=== The task ===
Please copy each line from the entries that contains the string "kind".

------------------------------------------------

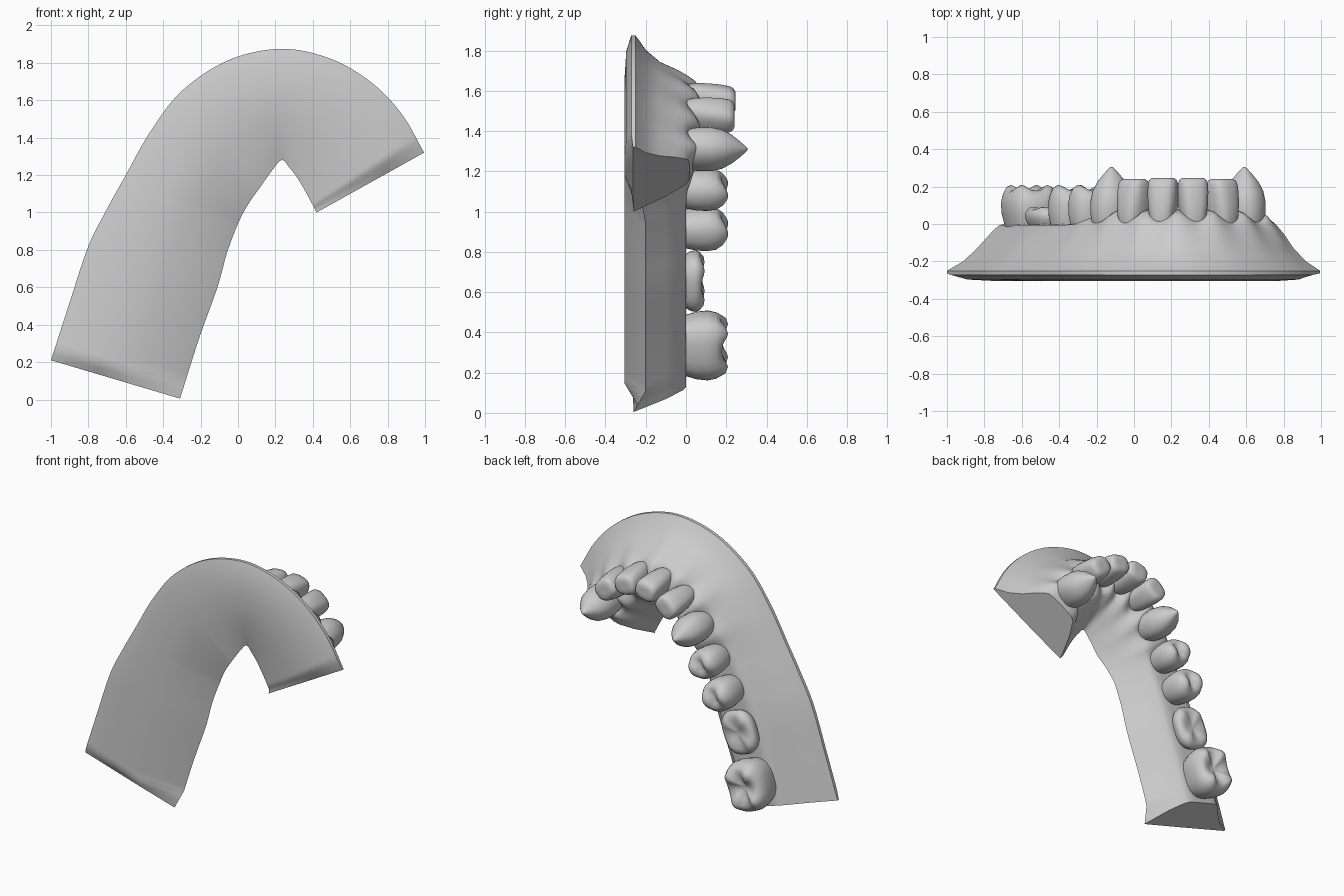
import bpy, bmesh, math
from mathutils import Vector

if "Cube" in bpy.data.objects:
    bpy.data.objects.remove(bpy.data.objects["Cube"])

mat = bpy.data.materials.new("plaster grey")
mat.use_nodes = True
GREY = (0.6, 0.6, 0.6, 1)
mat.diffuse_color = GREY
mat.node_tree.nodes["Principled BSDF"].inputs["Base Color"].default_value = GREY


def finish(bm, name, angle):
    bmesh.ops.recalc_face_normals(bm, faces=bm.faces)
    me = bpy.data.meshes.new(name)
    bm.to_mesh(me)
    bm.free()
    me.materials.append(mat)
    ob = bpy.data.objects.new(name, me)
    bpy.context.collection.objects.link(ob)
    bpy.ops.object.select_all(action='DESELECT')
    ob.select_set(True)
    bpy.context.view_layer.objects.active = ob
    bpy.ops.object.shade_smooth_by_angle(angle=math.radians(angle))


def bridge(bm, rings):
    n = len(rings[0])
    for a, b in zip(rings, rings[1:]):
        for i in range(n):
            j = (i + 1) % n
            bm.faces.new((a[i], a[j], b[j], b[i]))


def smooth_path(pts, sub):
    # Catmull-Rom curve through the given points
    p = [Vector(q) for q in pts]
    p = [2 * p[0] - p[1]] + p + [2 * p[-1] - p[-2]]
    out = []
    for i in range(1, len(p) - 2):
        a, b, c, d = p[i - 1:i + 3]
        for k in range(sub):
            t = k / sub
            out.append(0.5 * (2 * b + (c - a) * t + (2 * a - 5 * b + 4 * c - d) * t * t
                              + (3 * b - a - 3 * c + d) * t ** 3))
    return out + [p[-2]]


# Teeth along the arch: centre x, z, length along, depth across, height, kind
MID = 0.235
front = [(-0.12, 1.31, 0.205, 0.23, 0.305, "canine"),
         (0.0, 1.475, 0.165, 0.18, 0.24, "incisor"),
         (0.155, 1.55, 0.16, 0.175, 0.245, "incisor")]
teeth = [(-0.56, 0.335, 0.34, 0.28, 0.215, "molar"),
         (-0.45, 0.655, 0.3, 0.245, 0.095, "molar"),
         (-0.345, 0.915, 0.215, 0.225, 0.215, "premolar"),
         (-0.24, 1.11, 0.2, 0.225, 0.215, "premolar")]
teeth += front + [(2 * MID - t[0],) + t[1:] for t in reversed(front)]
centres = [Vector((t[0], t[1])) for t in teeth]
gaps = [(a + b) / 2 for a, b in zip(centres[3:], centres[4:])]
gaps.append(centres[-1] * 1.5 - centres[-2] * 0.5)

# Gum base: paired outer and inner edges in x, z
outer = [(-1, 0.21), (-0.9, 0.52), (-0.8, 0.82), (-0.7, 1.02), (-0.6, 1.2), (-0.47, 1.43),
         (-0.3, 1.65), (-0.05, 1.815), (0.235, 1.875), (0.5, 1.82), (0.72, 1.69),
         (0.88, 1.52), (0.995, 1.32)]
inner = [(-0.31, 0.005), (-0.21, 0.32), (-0.11, 0.6), (-0.06, 0.78), (0, 0.94), (0.055, 1.045),
         (0.115, 1.13), (0.19, 1.235), (0.235, 1.28), (0.275, 1.24), (0.32, 1.18),
         (0.37, 1.095), (0.42, 1.0)]
# Cross-section: fraction from inner to outer edge, and depth y
section = [(0, -0.2), (0.13, -0.1), (0.24, -0.015), (0.29, 0), (0.36, 0), (0.46, 0), (0.56, 0),
           (0.62, -0.005), (0.66, -0.03), (0.71, -0.07), (0.78, -0.13), (0.88, -0.2), (1, -0.25),
           (1, -0.272), (0.87, -0.297), (0.65, -0.305), (0.38, -0.305)]
RIM = 13  # section points from here on belong to the underside

SUB = 10
po, pi = smooth_path(outer, SUB), smooth_path(inner, SUB)
pm = [(a + b) / 2 for a, b in zip(po, pi)]
run = [0]
for a, b in zip(pm, pm[1:]):
    run.append(run[-1] + (b - a).length)


def gum_rise(p, radial):
    # height of the gum points that stand between the front teeth
    best = 0
    for g in gaps:
        v = p - g
        r = v.dot(radial)
        best = max(best, math.exp(-(v.length_squared - r * r) / 0.055 ** 2 - (r / 0.14) ** 2))
    return best


bm = bmesh.new()
rings = []
for i in range(len(po)):
    to_start = run[i] < run[-1] / 2
    dist = run[i] if to_start else run[-1] - run[i]
    inward = (pm[1] - pm[0]) if to_start else (pm[-2] - pm[-1])
    inward = inward.normalized() * max(0, 1 - dist / 0.3)
    radial = (po[i] - pi[i]).normalized()
    end = max(0, 1 - dist / 0.1)
    lip = max(0, 1 - dist / 0.06)
    arch = min(1, max(0, (i / SUB - 4) / 2))
    ring = []
    for k, (f, y) in enumerate(section):
        if k == 0:
            y -= 0.06 * max(end, 0.7 * arch)
        if k >= RIM:
            y += (-0.264 - y) * lip
        p = pi[i].lerp(po[i], f)
        if 2 <= k <= 9:
            y += arch * (0.012 + 0.065 * gum_rise(p, radial))
        # end caps lean inward towards the top
        p = p + inward * 0.26 * max(0, y + 0.25)
        ring.append(bm.verts.new((p.x, y, p.y)))
    rings.append(ring)
bridge(bm, rings)
bm.faces.new(rings[0])
bm.faces.new(rings[-1])
finish(bm, "gum_base", 40)

# Tooth outlines: height fraction, scale along, scale across
SHAPES = {
    "incisor": [(-0.25, .65, .75), (0, .76, .92), (.2, .88, 1), (.45, .97, .98), (.7, 1, .9),
                (.88, .98, .8), (.96, .9, .68), (1, .74, .5), (1, .35, .2)],
    "canine": [(-0.2, .7, .75), (0, .86, .92), (.2, .98, 1), (.4, 1, .98), (.58, .89, .88),
               (.74, .66, .66), (.88, .36, .36), (.96, .16, .16), (1, .05, .05)],
    "premolar": [(-0.2, .78, .8), (0, .88, .91), (.25, .98, .99), (.5, 1, 1), (.7, .94, .94),
                 (.84, .78, .78), (.9, .58, .58), (.86, .34, .34), (.8, .12, .12)],
    "molar": [(-0.2, .8, .8), (0, .88, .88), (.25, .97, .97), (.5, 1, 1), (.7, .95, .95),
              (.86, .82, .82), (.9, .66, .66), (.82, .4, .4), (.72, .14, .14)],
}
CUSPS = {"incisor": (0, 0), "canine": (0, 0), "premolar": (2, 0.07), "molar": (4, 0.07)}


def tooth(name, centre, along, size, kind):
    length, depth, height = size
    across = Vector((-along.y, along.x))
    count, amount = CUSPS[kind]
    square = 0.75 if kind in ("molar", "incisor") else 0.9
    seg = 32
    bm = bmesh.new()
    rings = []
    for n, (t, sa, sc) in enumerate(SHAPES[kind]):
        ring = []
        for s in range(seg):
            a = 2 * math.pi * s / seg
            ca, sn = math.cos(a), math.sin(a)
            u = math.copysign(abs(ca) ** square, ca) * sa * length / 2
            v = math.copysign(abs(sn) ** square, sn) * sc * depth / 2
            # cusps and grooves shape only the chewing surface
            lift = -amount * math.cos(count * a) if count and 5 <= n <= 7 else 0
            p = centre + along * u + across * v
            ring.append(bm.verts.new((p.x, (t + lift) * height, p.y)))
        rings.append(ring)
    bridge(bm, rings)
    bm.faces.new(rings[0])
    bm.faces.new(rings[-1])
    finish(bm, name, 60)


for i, (x, z, length, depth, height, kind) in enumerate(teeth):
    a, b = centres[max(0, i - 1)], centres[min(len(teeth) - 1, i + 1)]
    tooth(f"{kind}_{i + 1}", centres[i], (b - a).normalized(), (length, depth, height), kind)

------------------------------------------------

=== Response area ===
# Teeth along the arch: centre x, z, length along, depth across, height, kind
def tooth(name, centre, along, size, kind):
    count, amount = CUSPS[kind]
    square = 0.75 if kind in ("molar", "incisor") else 0.9
    for n, (t, sa, sc) in enumerate(SHAPES[kind]):
for i, (x, z, length, depth, height, kind) in enumerate(teeth):
    tooth(f"{kind}_{i + 1}", centres[i], (b - a).normalized(), (length, depth, height), kind)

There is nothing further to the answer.